[Collected data entries]
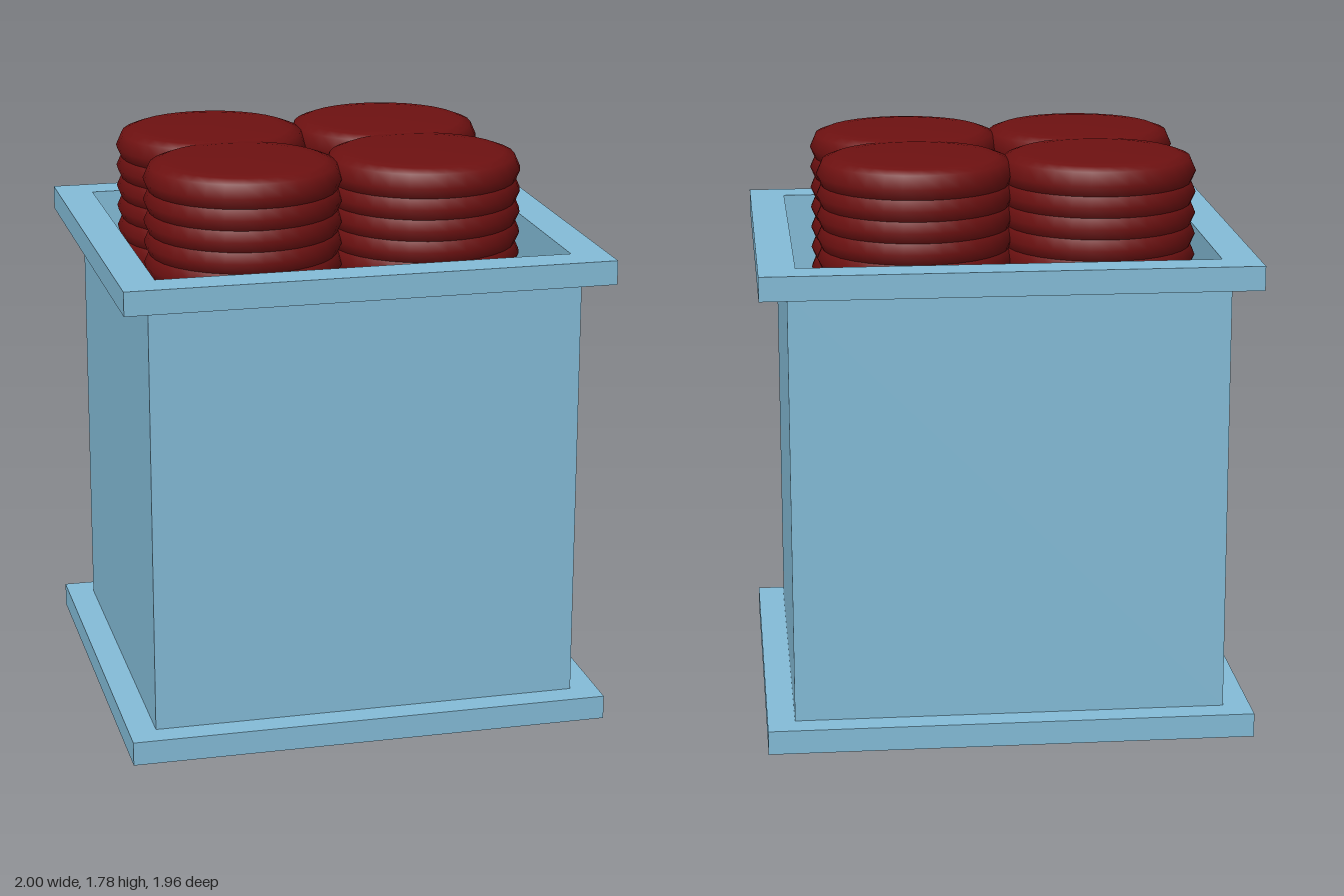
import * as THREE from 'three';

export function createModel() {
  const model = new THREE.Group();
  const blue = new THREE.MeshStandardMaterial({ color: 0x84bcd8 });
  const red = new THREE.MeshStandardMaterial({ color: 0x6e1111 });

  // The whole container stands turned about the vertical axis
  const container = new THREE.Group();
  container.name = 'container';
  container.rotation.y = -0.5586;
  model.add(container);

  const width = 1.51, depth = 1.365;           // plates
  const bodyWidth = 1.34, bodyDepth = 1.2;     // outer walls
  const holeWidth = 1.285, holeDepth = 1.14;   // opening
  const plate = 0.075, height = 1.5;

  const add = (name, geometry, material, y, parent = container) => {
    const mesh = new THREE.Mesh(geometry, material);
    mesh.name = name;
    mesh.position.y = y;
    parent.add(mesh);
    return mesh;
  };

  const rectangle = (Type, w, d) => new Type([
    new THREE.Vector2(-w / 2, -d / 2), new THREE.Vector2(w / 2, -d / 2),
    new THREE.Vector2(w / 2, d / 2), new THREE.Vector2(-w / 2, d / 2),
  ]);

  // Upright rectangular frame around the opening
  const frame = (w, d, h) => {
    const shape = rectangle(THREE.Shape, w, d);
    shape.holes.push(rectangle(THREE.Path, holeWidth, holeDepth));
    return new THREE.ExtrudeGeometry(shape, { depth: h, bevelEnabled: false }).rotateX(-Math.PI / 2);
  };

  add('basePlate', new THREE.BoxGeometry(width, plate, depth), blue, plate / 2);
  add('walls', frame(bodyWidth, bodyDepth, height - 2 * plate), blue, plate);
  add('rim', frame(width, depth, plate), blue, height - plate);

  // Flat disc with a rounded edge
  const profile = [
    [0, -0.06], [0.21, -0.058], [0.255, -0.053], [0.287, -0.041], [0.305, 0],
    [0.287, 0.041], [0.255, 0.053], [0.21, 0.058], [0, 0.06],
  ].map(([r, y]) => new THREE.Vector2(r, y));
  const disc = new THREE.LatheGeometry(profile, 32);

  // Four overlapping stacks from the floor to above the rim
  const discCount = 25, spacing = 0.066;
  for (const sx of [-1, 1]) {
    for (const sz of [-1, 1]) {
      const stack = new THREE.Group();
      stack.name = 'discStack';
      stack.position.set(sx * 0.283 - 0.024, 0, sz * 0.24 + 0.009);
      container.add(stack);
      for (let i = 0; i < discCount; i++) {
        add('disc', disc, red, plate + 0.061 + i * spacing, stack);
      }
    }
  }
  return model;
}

==

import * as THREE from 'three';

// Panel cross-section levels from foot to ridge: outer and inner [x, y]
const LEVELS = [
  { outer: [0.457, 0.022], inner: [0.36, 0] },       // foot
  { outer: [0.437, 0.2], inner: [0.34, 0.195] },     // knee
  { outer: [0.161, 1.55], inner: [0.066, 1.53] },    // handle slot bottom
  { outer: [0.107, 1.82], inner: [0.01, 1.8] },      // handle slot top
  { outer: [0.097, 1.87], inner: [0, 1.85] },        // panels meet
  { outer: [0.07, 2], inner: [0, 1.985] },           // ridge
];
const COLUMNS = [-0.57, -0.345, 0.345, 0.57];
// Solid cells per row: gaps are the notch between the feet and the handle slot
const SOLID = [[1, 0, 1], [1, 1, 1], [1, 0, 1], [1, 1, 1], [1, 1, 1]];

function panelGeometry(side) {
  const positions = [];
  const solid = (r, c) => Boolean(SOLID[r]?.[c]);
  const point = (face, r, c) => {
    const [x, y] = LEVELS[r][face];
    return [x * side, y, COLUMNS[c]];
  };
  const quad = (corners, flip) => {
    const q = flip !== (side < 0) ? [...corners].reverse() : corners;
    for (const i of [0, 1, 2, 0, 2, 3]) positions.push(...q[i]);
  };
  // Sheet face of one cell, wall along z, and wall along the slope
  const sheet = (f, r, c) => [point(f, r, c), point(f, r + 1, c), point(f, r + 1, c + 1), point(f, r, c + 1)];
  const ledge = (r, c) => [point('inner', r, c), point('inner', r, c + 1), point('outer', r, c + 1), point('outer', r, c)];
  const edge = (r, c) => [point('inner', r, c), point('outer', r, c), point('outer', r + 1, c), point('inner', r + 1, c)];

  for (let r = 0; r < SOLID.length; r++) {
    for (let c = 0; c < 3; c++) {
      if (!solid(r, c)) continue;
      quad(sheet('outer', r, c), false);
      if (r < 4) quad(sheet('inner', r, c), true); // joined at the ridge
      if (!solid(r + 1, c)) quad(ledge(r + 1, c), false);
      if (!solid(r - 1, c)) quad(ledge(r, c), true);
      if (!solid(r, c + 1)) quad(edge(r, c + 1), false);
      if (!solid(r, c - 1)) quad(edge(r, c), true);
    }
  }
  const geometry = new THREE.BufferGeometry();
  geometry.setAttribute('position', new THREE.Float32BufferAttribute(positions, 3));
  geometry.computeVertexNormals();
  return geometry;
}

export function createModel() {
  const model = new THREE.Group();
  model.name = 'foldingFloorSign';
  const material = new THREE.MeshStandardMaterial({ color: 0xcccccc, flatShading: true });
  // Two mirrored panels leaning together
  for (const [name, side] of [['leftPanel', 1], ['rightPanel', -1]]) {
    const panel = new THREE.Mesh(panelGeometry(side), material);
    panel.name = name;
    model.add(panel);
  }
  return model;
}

* **PROBLEM REQUIREMENTS**
Find each line above that contains "name", and copy those lines.

* **OUTPUT FOR THIS TASK**
  container.name = 'container';
  const add = (name, geometry, material, y, parent = container) => {
    mesh.name = name;
      stack.name = 'discStack';
  model.name = 'foldingFloorSign';
  for (const [name, side] of [['leftPanel', 1], ['rightPanel', -1]]) {
    panel.name = name;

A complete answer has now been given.